In most presidential election years (six out of every seven to be precise), we all would have voted by now. By law, the election of the country’s president is held every four years on the first Tuesday after the first Monday of November. That formula is why we are voting on the last possible day (November 8) this year. And doesn’t it seem like the campaign has been going on forever?
Of course, it officially started about a month early as well, since both political parties held their nominating conventions in July instead of August. Thus we had an extra month with officially nominated candidates on the stump shouting at each other and generally making us all think we were watching a reality TV show that should have been cancelled after the first few weeks.
And all of the activity (the polite word for what we have been witness to) since mid-summer was preceded by a never-ending primary season that started a full year earlier when the candidates began their hunt for votes and money. Donald Trump announced his candidacy in June of 2015, three months after Hillary Clinton announced hers. And both had been household names for years, so it wasn’t as if we needed that much time to get to know them.
Or maybe we did. We certainly have learned a lot more about Trump than we knew then, little of it the kind of knowledge most of us are happy to know. And while the Hillary Clinton bio hasn’t expanded much, we have gotten to see her sling mud with the best of them and attempt to clean off more than her share of it that has landed on her. Some of it has been unfairly aimed at her, but she has also brought a bunch of it on herself. Yes, she is maligned excessively for being “untrustworthy,” but she made the critical mistake of setting up a private server for her emails while serving as the nation’s secretary of state. And she has still never explained why she did it, which is one of the most infuriating things about her: she just doesn’t trust the people with complete candor. And that character flaw, more than anything else, is why she doesn’t sell well to a large percentage of voters.
Still, she is a saint compared to Trump, who is so distrustful of the voters that he won’t even release his tax returns (not just the ones he claims are being audited, but any of them from the last twenty years). And, he lies, wantonly, with such seeming ease that he may be the true embodiment of a pathological liar. Coupled with his ignorance of most policy issues (he readily admits that he doesn’t read anything of substance) and his complete lack of experience in any kind of government service or public service or military service or any other kind of service other than the service of his own personal interests, Trump is easily the most unqualified and unfit candidate for president either party has ever nominated.

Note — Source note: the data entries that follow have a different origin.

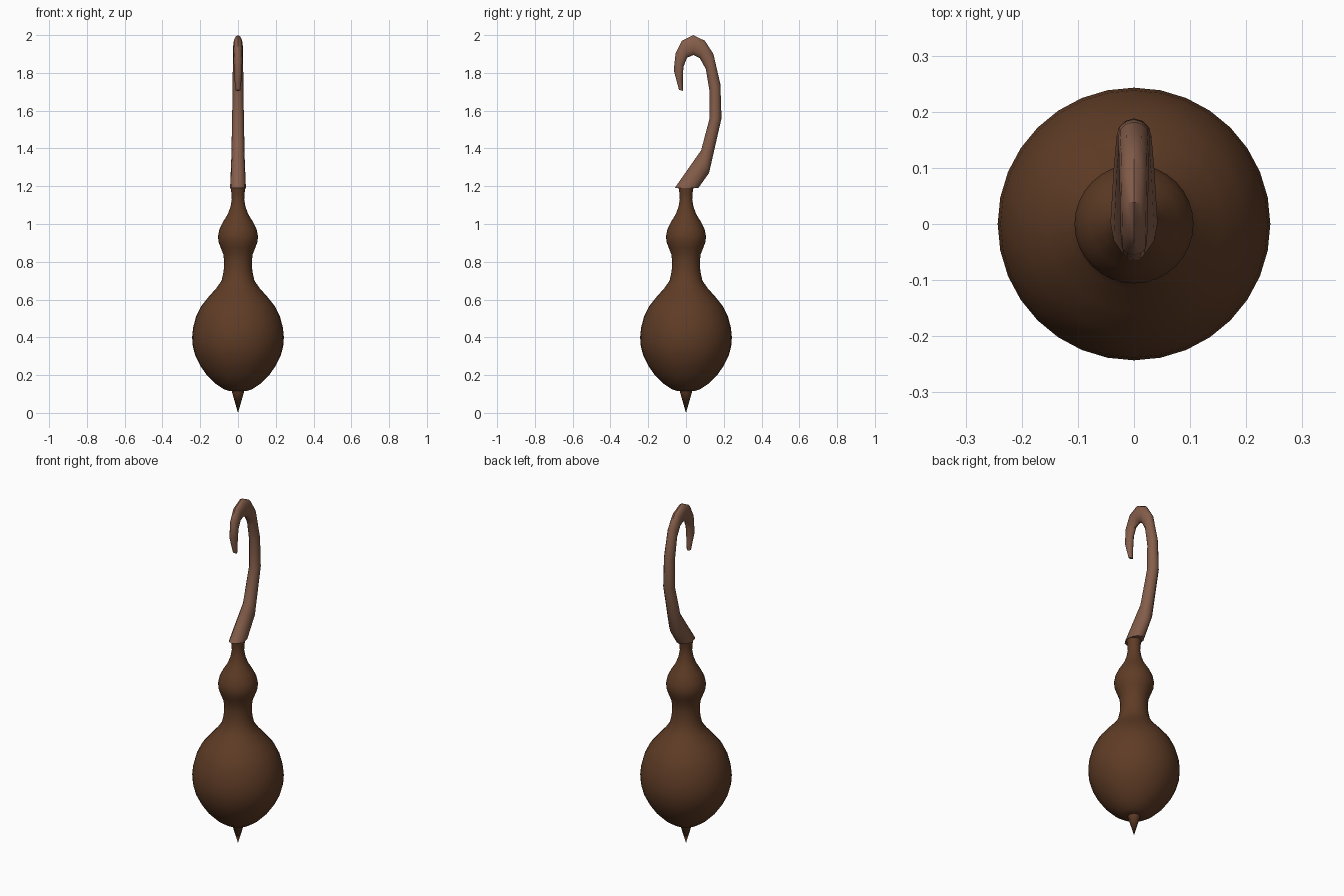
import bpy, bmesh, math
from mathutils import Vector

if "Cube" in bpy.data.objects:
    bpy.data.objects.remove(bpy.data.objects["Cube"])


def material(name, rgb):
    m = bpy.data.materials.new(name)
    m.diffuse_color = (*rgb, 1)
    m.use_nodes = True
    m.node_tree.nodes["Principled BSDF"].inputs["Base Color"].default_value = m.diffuse_color
    return m


def skin(name, rings, mat, angle):
    """Join a list of vertex rings into a closed, capped surface."""
    bm = bmesh.new()
    loops = [[bm.verts.new(p) for p in ring] for ring in rings]
    n = len(loops[0])
    for a, b in zip(loops, loops[1:]):
        for i in range(n):
            j = (i + 1) % n
            bm.faces.new((a[i], a[j], b[j], b[i]))
    bm.faces.new(loops[0][::-1])
    bm.faces.new(loops[-1])
    bmesh.ops.remove_doubles(bm, verts=bm.verts, dist=0.0003)
    bmesh.ops.recalc_face_normals(bm, faces=bm.faces)
    me = bpy.data.meshes.new(name)
    bm.to_mesh(me)
    bm.free()
    me.materials.append(mat)
    ob = bpy.data.objects.new(name, me)
    bpy.context.collection.objects.link(ob)
    bpy.ops.object.select_all(action='DESELECT')
    ob.select_set(True)
    bpy.context.view_layer.objects.active = ob
    bpy.ops.object.shade_smooth_by_angle(angle=math.radians(angle))
    return ob


def lathe(name, profile, sides, mat, angle=40):
    turn = [math.tau * i / sides for i in range(sides)]
    skin(name, [[(r * math.cos(t), r * math.sin(t), z) for t in turn]
                for r, z in profile], mat, angle)


dark_wood = material("dark_brown", (0.114, 0.045, 0.019))
light_wood = material("light_brown", (0.235, 0.112, 0.070))

# Turned body: bulb, waist, bead and neck
lathe("turned_body", [
    (0.045, 0.115), (0.075, 0.125), (0.12, 0.155), (0.165, 0.20),
    (0.20, 0.25), (0.225, 0.30), (0.239, 0.35), (0.243, 0.40),
    (0.238, 0.45), (0.222, 0.51), (0.195, 0.565), (0.155, 0.615),
    (0.115, 0.66), (0.087, 0.70), (0.076, 0.75), (0.073, 0.80),
    (0.078, 0.84), (0.092, 0.875), (0.103, 0.905), (0.106, 0.935),
    (0.099, 0.97), (0.080, 1.01), (0.055, 1.05), (0.040, 1.09),
    (0.033, 1.13), (0.034, 1.16), (0.040, 1.195)], 32, dark_wood)

# Pointed tip under the bulb
lathe("bottom_spike", [(0.0001, 0.0), (0.034, 0.118)], 16, dark_wood)

# Hook sections: inner (y, z), outer (y, z), half width in x
sections = [
    (-0.060, 1.190, 0.065, 1.190, 0.042),
    (0.080, 1.390, 0.122, 1.270, 0.036),
    (0.125, 1.560, 0.188, 1.560, 0.031),
    (0.125, 1.700, 0.182, 1.740, 0.029),
    (0.105, 1.820, 0.145, 1.900, 0.027),
    (0.073, 1.878, 0.100, 1.970, 0.026),
    (0.040, 1.895, 0.038, 2.000, 0.025),
    (0.005, 1.880, -0.022, 1.970, 0.024),
    (-0.014, 1.830, -0.055, 1.905, 0.023),
    (-0.017, 1.755, -0.065, 1.815, 0.021),
    (-0.017, 1.705, -0.037, 1.710, 0.012)]
rings = []
for y0, z0, y1, z1, w in sections:
    inner, outer = Vector((0, y0, z0)), Vector((0, y1, z1))
    mid, half = (inner + outer) / 2, (outer - inner) / 2
    rings.append([mid + half * math.cos(t) + Vector((w * math.sin(t), 0, 0))
                  for t in (math.tau * i / 12 for i in range(12))])
skin("top_hook", rings, light_wood, 40)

And yet he is adored by legions of voters, many of whom are as ignorant as he is, some of whom are as bigoted and xenophobic as he appears to be, most of whom see him as someone who will shake things up, if not truly make America great again. What era of greatness do they want to rediscover, these hopeful masses of Americans? No one, certainly not Mr. Trump, ever says.
Secretary Clinton wants to make America better, which seems a much more attainable (and realistic) goal. She says we can be “stronger together,” which makes sense if you accept diversity as an asset and not a liability. Hers would be a left of center administration, not unlike, in most instances, the one we have now. His would be a mish-mash of policies, some hewing to the right, even to the alt-right, others yet to be determined (mostly because Trump hasn’t thought about them yet). In foreign affairs, she’d probably be more hawkish than Obama has been; Trump will be, um, uncertain – maybe more willing to use U.S. military force, but maybe not, depending on how he feels at the time. The charitable way of envisioning a Trump foreign policy would be a “common sense” approach. “It would be nice to get along with Putin,” he has said. “He’s said nice things about me,” he’s added. Ah, if only it were that simple.

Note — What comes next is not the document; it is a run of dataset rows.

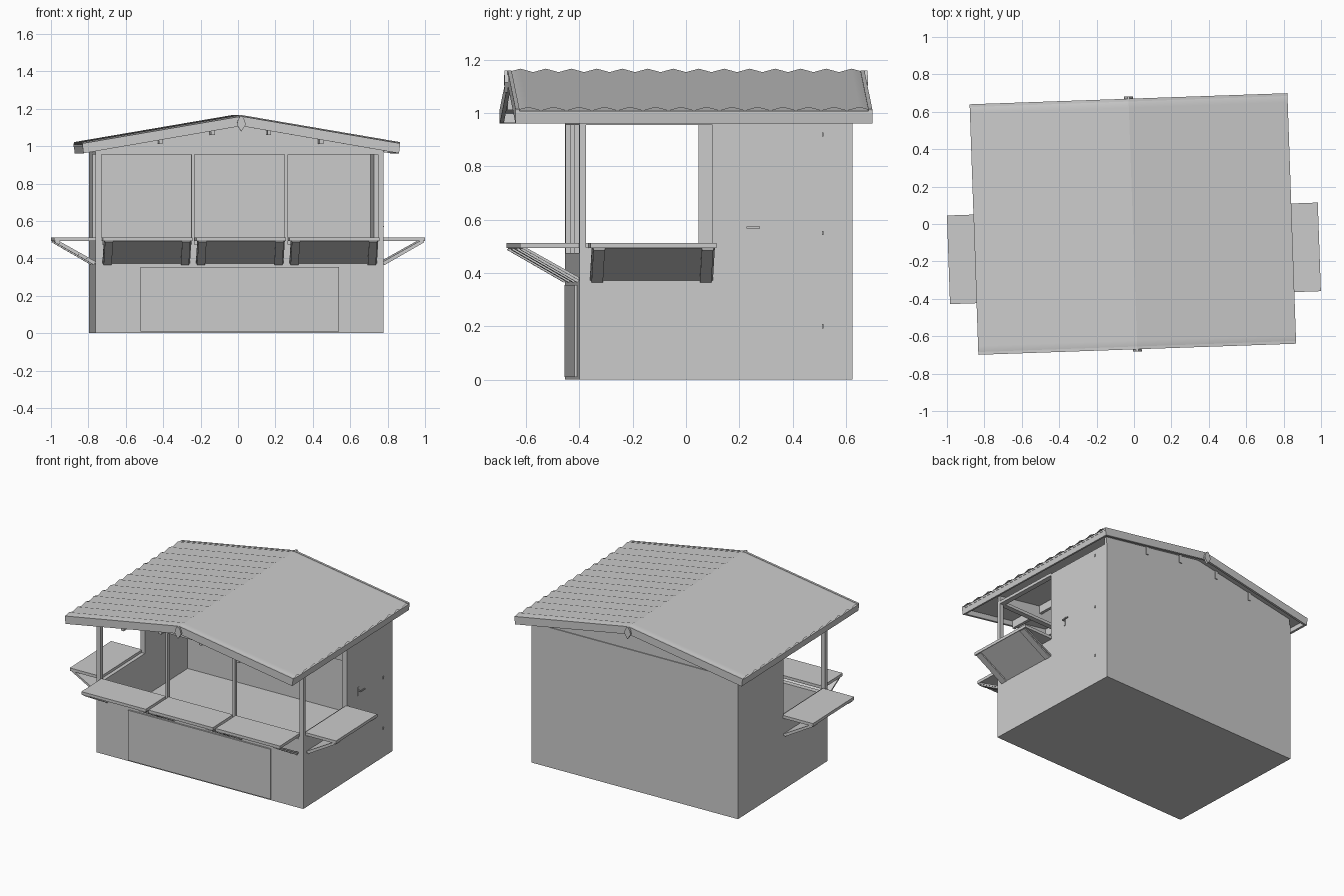
import bpy, bmesh, math
from mathutils import Matrix, Vector

if "Cube" in bpy.data.objects:
    bpy.data.objects.remove(bpy.data.objects["Cube"])

# The whole stall is turned slightly about z
WORLD = Matrix.Translation((-0.006, 0, 0)) @ Matrix.Rotation(math.radians(2), 4, 'Z')

grey = bpy.data.materials.new("plain_grey")
grey.diffuse_color = (0.6, 0.6, 0.6, 1)
grey.use_nodes = True
grey.node_tree.nodes["Principled BSDF"].inputs["Base Color"].default_value = grey.diffuse_color


def finish(name, bm, local=Matrix.Identity(4), smooth=False):
    bmesh.ops.recalc_face_normals(bm, faces=bm.faces)
    bm.transform(WORLD @ local)
    me = bpy.data.meshes.new(name)
    for f in bm.faces:
        f.smooth = smooth
    bm.to_mesh(me)
    bm.free()
    me.materials.append(grey)
    ob = bpy.data.objects.new(name, me)
    bpy.context.collection.objects.link(ob)
    return ob


def prism(name, pts, axis, a, b, local=Matrix.Identity(4)):
    """Extrude a 2D profile along x, y or z from a to b."""
    bm = bmesh.new()
    put = {'x': lambda p, t: (t, p[0], p[1]),
           'y': lambda p, t: (p[0], t, p[1]),
           'z': lambda p, t: (p[0], p[1], t)}[axis]
    lo = [bm.verts.new(put(p, a)) for p in pts]
    hi = [bm.verts.new(put(p, b)) for p in pts]
    bm.faces.new(lo)
    bm.faces.new(hi[::-1])
    n = len(pts)
    for i in range(n):
        bm.faces.new((lo[i], hi[i], hi[(i + 1) % n], lo[(i + 1) % n]))
    return finish(name, bm, local)


def box(name, x0, x1, y0, y1, z0, z1, local=Matrix.Identity(4)):
    return prism(name, [(x0, y0), (x1, y0), (x1, y1), (x0, y1)], 'z', z0, z1, local)


HW, YF, YB, YO = 0.77, -0.427, 0.598, 0.073   # body half width, front, back, opening end
T, SILL, TOP = 0.035, 0.495, 0.965
RX, RY = 0.85, 0.67                           # roof half sizes
SLOPE = 0.145 / RX


def roof_z(x):
    return 1.153 - SLOPE * abs(x)


# Body: raised floor block, walls, gables
box("floor", -HW + T, HW - T, YF + T, YB - T, 0, 0.2)
box("back_wall", -HW, HW, YB - T, YB, 0, TOP)
box("front_wall", -HW + T, HW - T, YF, YF + T, 0, 0.475)
for s, side in ((-1, "left"), (1, "right")):
    prism(side + "_wall", [(YF, 0), (YB - T, 0), (YB - T, TOP), (YO, TOP), (YO, SILL), (YF, SILL)],
          'x', s * HW, s * (HW - T))
    box(side + "_header", s * (HW - T), s * HW, YF, YO, 0.955, TOP + 0.01)
box("front_header", -HW + T, HW - T, YF, YF + T, 0.955, TOP + 0.01)
gable = [(-HW, TOP), (HW, TOP), (HW, roof_z(HW) - 0.012), (0, 1.138), (-HW, roof_z(HW) - 0.012)]
prism("front_gable", gable, 'y', YF + 0.005, YF + 0.025)
prism("back_gable", gable, 'y', YB - 0.025, YB - 0.006)

# Sign boards: outside on the front, inside on the back wall
box("front_panel", -0.53, 0.53, YF - 0.01, YF, 0.01, 0.355)
box("inner_back_panel", -0.53, 0.53, YB - T - 0.008, YB - T, 0.55, 0.9)

# Front posts
for i, x in enumerate((-0.755, -0.25, 0.25, 0.755)):
    w = 0.015 if i in (0, 3) else 0.009
    box(f"post_{i + 1}", x - w, x + w, YF, YF + 0.025, 0.47, TOP)


# Folding shelves, each with a slanted support board and two brackets
def shelf(name, w, local):
    h = w / 2
    box(name, -h, h, -0.222, 0.01, 0.493, 0.513, local)
    prism(name + "_support", [(-0.215, 0.493), (0, 0.372), (0, 0.384), (-0.195, 0.493)],
          'x', -h + 0.006, h - 0.006, local)
    for s in (-1, 1):
        prism(name + "_bracket", [(-0.22, 0.487), (-0.215, 0.493), (0, 0.372), (-0.006, 0.364)],
              'x', s * (h - 0.055), s * (h - 0.012), local)


for i in (-1, 0, 1):
    shelf(f"front_shelf_{i + 2}", 0.48, Matrix.Translation((i * 0.5, YF, 0)))
for s, side in ((-1, "left"), (1, "right")):
    shelf(side + "_shelf", 0.474,
          Matrix.Translation((s * HW, -0.157, 0)) @ Matrix.Rotation(s * math.pi / 2, 4, 'Z'))

# Roof: corrugated sheets over a thin deck, with edge boards and purlins
WAVES = 14
for s, side in ((-1, "left"), (1, "right")):
    bm = bmesh.new()
    prev = None
    for k in range(2 * WAVES + 1):
        y = -RY + k * RY / WAVES
        lift = 0.014 if k % 2 else 0.001
        pair = [bm.verts.new((s * x, y, roof_z(x) + lift)) for x in (0, RX)]
        if prev:
            bm.faces.new((prev[0], prev[1], pair[1], pair[0]))
        prev = pair
    sheet = finish(side + "_roof_sheet", bm, smooth=True)
    if sum(p.normal.z for p in sheet.data.polygons) < 0:
        sheet.data.flip_normals()
    e = roof_z(RX)
    prism(side + "_roof_deck", [(0, 1.153), (s * RX, e), (s * RX, e - 0.012), (0, 1.141)],
          'y', -RY, RY)
    prism(side + "_eave_board", [(s * RX, e), (s * (RX - 0.006), 0.962), (s * (RX - 0.02), 0.964),
                                 (s * (RX - 0.014), e)], 'y', -RY, RY)
    for end, ys in (("front", -1), ("back", 1)):
        prism(f"{side}_{end}_barge_board",
              [(0, 1.16), (s * RX, e + 0.007), (s * (RX - 0.006), 0.962), (0, 1.108)],
              'y', ys * RY, ys * (RY - 0.015))
    for x in (0.15, 0.43):
        z = roof_z(x) - 0.012
        box(side + "_purlin", s * x - 0.01, s * x + 0.01, -RY + 0.015, YB, z - 0.055, z)

# Diamond ornaments at both ridge ends
diamond = [(0, 1.078), (0.024, 1.115), (0.018, 1.14), (0.006, 1.16),
           (-0.006, 1.16), (-0.018, 1.14), (-0.024, 1.115)]
for end, ys in (("front", -1), ("back", 1)):
    prism(end + "_ridge_ornament", diamond, 'y', ys * (RY - 0.002), ys * (RY + 0.012))

# Door fittings on the right wall
box("door_handle_plate", HW, HW + 0.004, 0.195, 0.209, 0.535, 0.595)
box("door_handle_stem", HW, HW + 0.022, 0.2, 0.207, 0.567, 0.574)
box("door_handle_lever", HW + 0.016, HW + 0.023, 0.2, 0.25, 0.567, 0.574)
for i, z in enumerate((0.2, 0.55, 0.92)):
    box(f"door_hinge_{i + 1}", HW, HW + 0.006, 0.484, 0.49, z - 0.008, z + 0.008)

So, what will next week’s results be? What will we learn about ourselves and our future? Which of these two highly flawed, yet distinctly different candidates will we choose to lead us for the next four years? Back in July, before the nominating conventions but after Trump and Clinton had both become presumptive nominees, I listed six alternative results, none of which I could predict with any degree of certainty. Of those six, I now discount these two: Trump wins in a landslide; Trump wins handily. And, with FBI Director Comey’s bizarre and now highly-criticized revelation about further email discoveries (on Anthony Weiner’s laptop?!), a third possible outcome (a Clinton landslide) also seems unlikely.
The other three possible outcomes I suggested in July are still very plausible: either Clinton wins handily, Clinton wins in a squeaker, or Trump wins in a squeaker. And, assuming the Electoral College map is still too big of a hurdle for Trump to overcome, of the two possible Clinton wins, the difference between a squeaker (something in the 0-2 percent range) and winning handily (a 3-7 percent win) would be significant because a very narrow Clinton win would probably mean the Republicans would retain control of the Senate. And that result will severely limit her ability to accomplish much against a significantly changed Republican Party (pushed by the remnants of Trump’s demagogy) that is likely to be much more anxious to impeach Hillary than to give her any legislative victories.

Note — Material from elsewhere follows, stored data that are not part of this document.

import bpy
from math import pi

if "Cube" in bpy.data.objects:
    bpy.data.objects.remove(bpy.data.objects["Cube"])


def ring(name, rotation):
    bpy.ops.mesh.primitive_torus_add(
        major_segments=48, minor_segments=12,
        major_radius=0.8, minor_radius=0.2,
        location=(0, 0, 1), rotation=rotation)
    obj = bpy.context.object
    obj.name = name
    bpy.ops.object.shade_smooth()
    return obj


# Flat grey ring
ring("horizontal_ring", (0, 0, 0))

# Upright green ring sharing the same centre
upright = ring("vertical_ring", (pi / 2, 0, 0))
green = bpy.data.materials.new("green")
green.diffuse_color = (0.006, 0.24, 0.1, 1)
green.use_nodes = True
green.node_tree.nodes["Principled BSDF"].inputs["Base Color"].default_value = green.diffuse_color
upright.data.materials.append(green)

And if Trump does win, demagogy will run rampant, and sane conversation will be a vaguely recalled aspect of happier times. A Trump presidency will take the country down paths that have not yet been mapped. A Clinton presidency will keep the march headed in the same general direction, no new maps required.
But, whatever the result of next week’s election, for good or for bad, at least this sickeningly dreadful campaign will finally be over. And in its aftermath, irrespective of which candidate prevails, the country may well face its greatest challenge.